horns and pianos. It's characterized by a gorgeous glissando from Dehors
that solidifies in the coloratura register, though Lennie may have found
the tinkling piano a little corny. Raulin's arrangement of " 317
East 32nd," a Tristano composition is also sufficiently Lennie-like.
Here the cheery melody is again borne by the clarinet, with Monniot's
baritone saxophone tone floating beside it and decorating it as it unrolls.
Oliva's piano solo is finely shaped and light-fingered, backed at times
by what sounds like a reed choir. Oliva's take on "Turkish Mambo/Lennie's
Pennies", in contrast, features Ducret at his spikiest, mixing his
rock style with what sounds like prepared pianos and percussive bass work.
The themes are presented buoyantly enough, avoiding the emotionally detached
air for which Tristano was often chided.
The disc's one major misstep, however, is "East Ogan." Here
both keyboardists playing together are overly fussy, producing the sort
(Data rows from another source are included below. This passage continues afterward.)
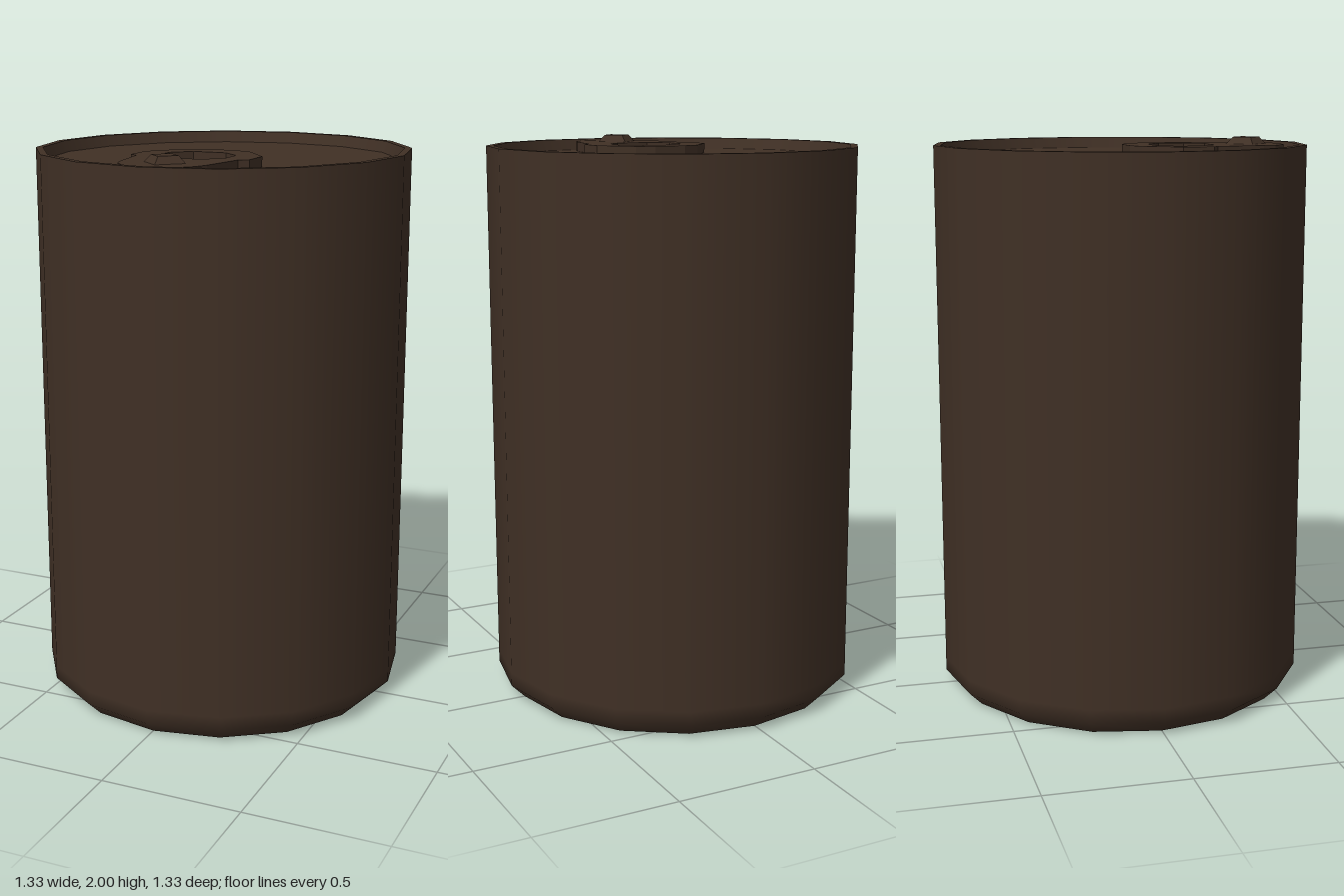
import * as THREE from 'three';

const SIDES = 16;
const FLOOR_Y = 1.94;
const TAB_Y = 1.975;

export function createModel() {
  const can = new THREE.Group();
  can.name = 'drinkCan';

  const brown = new THREE.MeshStandardMaterial({ color: 0x403025 });
  brown.name = 'darkBrown';

  const add = (name, geometry) => {
    const mesh = new THREE.Mesh(geometry, brown);
    mesh.name = name;
    can.add(mesh);
    return mesh;
  };
  // Each turned section keeps its own normals, so edges between sections stay sharp
  const turn = (name, profile) =>
    add(name, new THREE.LatheGeometry(profile.map(([r, y]) => new THREE.Vector2(r, y)), SIDES));

  // Can shell
  turn('base', [[0, 0], [0.615, 0]]);
  turn('body', [[0.615, 0], [0.665, 0.05], [0.665, 0.1], [0.665, 1.98]]);
  turn('rim', [[0.665, 1.98], [0.64, 1.98]]);
  turn('rimInnerWall', [[0.64, 1.98], [0.626, FLOOR_Y]]);
  turn('lid', [[0.626, FLOOR_Y], [0, FLOOR_Y]]);

  // Pull tab: half outline mirrored across x, with a finger hole
  const mirrored = (half) => [
    ...half.map(([x, z]) => new THREE.Vector2(x, z)),
    ...half.filter(([x]) => x > 0).reverse().map(([x, z]) => new THREE.Vector2(-x, z)),
  ];
  const outline = new THREE.Shape(mirrored([
    [0.06, 0.025], [0.125, 0.052], [0.22, 0.175], [0.22, 0.287], [0.188, 0.31],
    [0.157, 0.49], [0.14, 0.54], [0.105, 0.583], [0, 0.607],
  ]));
  outline.holes.push(new THREE.Path(mirrored([
    [0.062, 0.118], [0.125, 0.18], [0.125, 0.275], [0.062, 0.336],
  ])));
  const tabGeometry = new THREE.ExtrudeGeometry(outline, { depth: TAB_Y - FLOOR_Y, bevelEnabled: false });
  tabGeometry.rotateX(Math.PI / 2);
  add('pullTab', tabGeometry).position.y = TAB_Y;

  // Four-sided rivet holding the tab
  const rivetGeometry = new THREE.CylinderGeometry(0.05, 0.076, 2 - TAB_Y, 4).toNonIndexed();
  rivetGeometry.computeVertexNormals();
  add('rivet', rivetGeometry).position.set(0, (2 + TAB_Y) / 2, 0.475);

  return can;
}
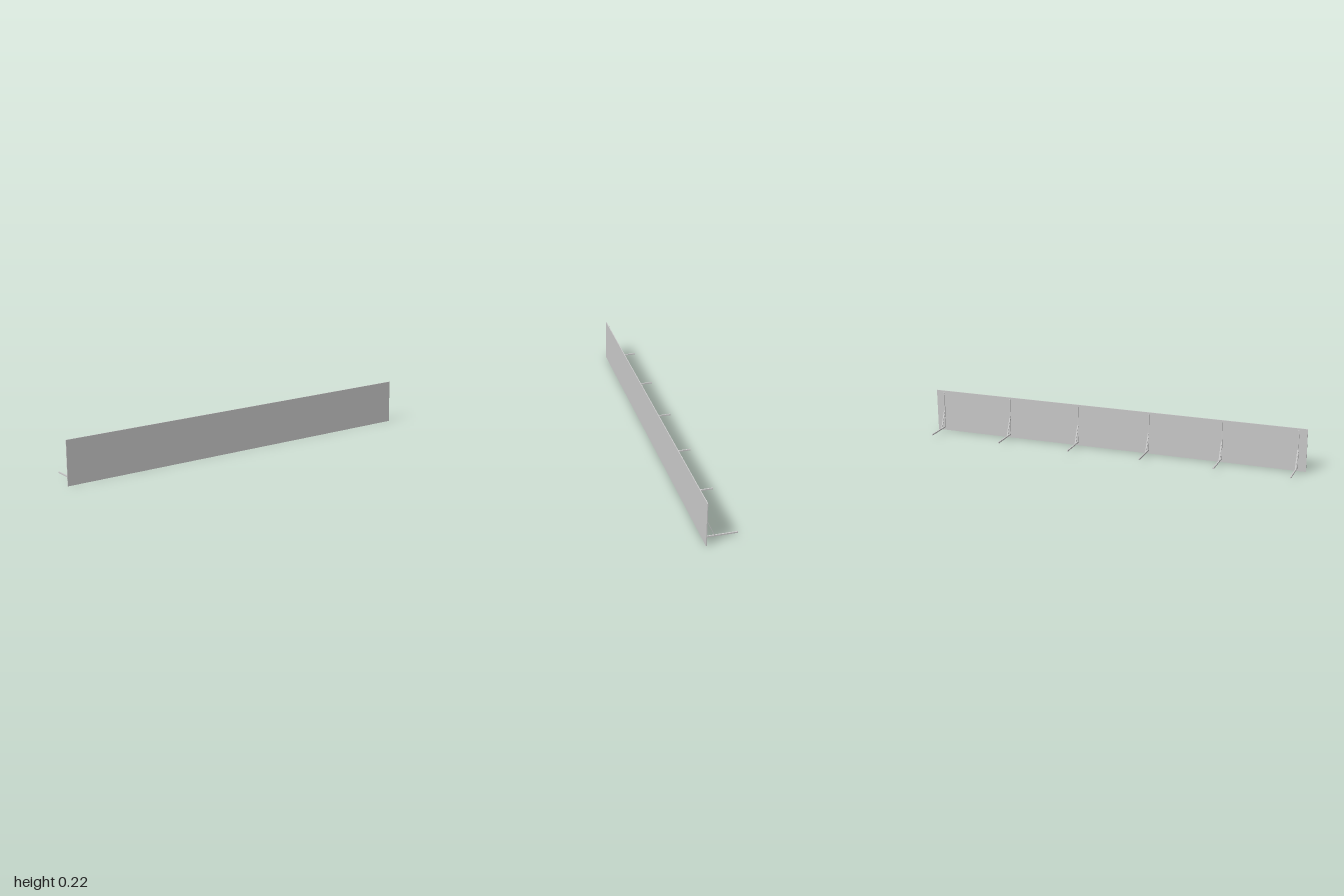
import * as THREE from 'three';

const material = new THREE.MeshStandardMaterial({ color: 0xcccccc, flatShading: true });

// Extrude a (z, y) side outline along x, centred on x = 0
function sideProfile(name, points, width) {
  const shape = new THREE.Shape(points.map(([z, y]) => new THREE.Vector2(-z, y)));
  const geometry = new THREE.ExtrudeGeometry(shape, { depth: width, bevelEnabled: false });
  geometry.translate(0, 0, -width / 2).rotateY(Math.PI / 2);
  const mesh = new THREE.Mesh(geometry, material);
  mesh.name = name;
  return mesh;
}

// Upright post, rear foot and diagonal brace
function createBracket() {
  const bracket = new THREE.Group();
  const bar = 0.006;
  bracket.add(
    sideProfile('post', [[0.072, 0.017], [0.072, 0.21], [0.067, 0.21], [0.067, 0.017]], bar),
    sideProfile('foot', [[0.072, 0.017], [0.072, 0.0235], [-0.081, 0.0235], [-0.081, 0.017]], bar),
    sideProfile('brace', [[0.0675, 0.112], [0.0675, 0.104], [0.0305, 0.0225], [0.027, 0.0225]], bar)
  );
  return bracket;
}

export function createModel() {
  const model = new THREE.Group();

  // Long board, leaning back slightly
  model.add(sideProfile('board', [[0.081, 0], [0.0775, 0.22], [0.0735, 0.22], [0.077, 0]], 2));

  // Six evenly spaced support brackets
  for (let i = 0; i < 6; i++) {
    const bracket = createBracket();
    bracket.name = `bracket${i + 1}`;
    bracket.position.x = -0.957 + i * 0.3828;
    model.add(bracket);
  }
  return model;
}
of faux classical pianisms than Tristano never taught. Meanwhile the baritone
sax that is alternately mellow and squeaking could be the antithesis of
what Tristano wanted from a horn player.
Much better is "Combined Line Painting," written by Oliva and
given a bal musette treatment as the pianos and horns intertwine to create
a giant accordion sound. With squeezebox sonics providing the underscore,
guitar plinks, trilling baritone sax screeches and whistling coloratura
clarinet tones move to the forefront. Using four hands to create what
Tristano did with double tracking, the two appear to be denting the keys
with feisty, rolling notes as the horns weave around one another at different
Even more impressively, the clearest idea of the concept comes on "Requiem,"
arranged by Raulin. Written and recorded by Tristano as a solo piano tribute
to Charlie Parker, Raulin reorchestrates it for stately piano and heraldic
horns. The arco basses join with the low-pitched reeds to advance the
melancholy theme, yet before it's reprised as a coda by the pianos, the
hornmen play a traditional funeral march.
Because of this solemnity of purpose and inventive rearrangements, the
French disc has a slight edge over the American one. Both are enjoyable.
And either could serve as an object lesson for younger musicians as how
to make another's music your own.
-- Ken Waxman
A Valentine for Fred Katz: 1. Lillian; 2. A Mood; 3. I Know; 4. I Know
II; 5. Pluck It; 6. The Vidiot; 7. My Funny Valentine; 8. Mystery Kat;
9. The Squimp; 10. The Sage; 11. Autumn Leaves
Track Listing Sept variations sur Lennie Tristano: 1. Tautology; 2. Avant
April; 3. April; 4. Combined Line Painting; 5. Gaspation; 6. Requiem;
7. Turkish Mambo/Lennie's Pennies; 8. East Ogan; 9. 317 East 32nd; 10.
A Valentine for Fred Katz: Fred Lonberg-Holm, cello; Jason Roebke, bass;
Glenn Kotche, drums
Personnel Sept variations sur Lennie Tristano: Laurent Dehors, clarinet,
bass clarinet and contrabass clarinet; Christophe Monniot, alto and baritone
saxophones; Marc Ducret, guitar; Stephan Oliva and François Raulin,
pianos; Bruno Chevillon and Paul Rogers, basses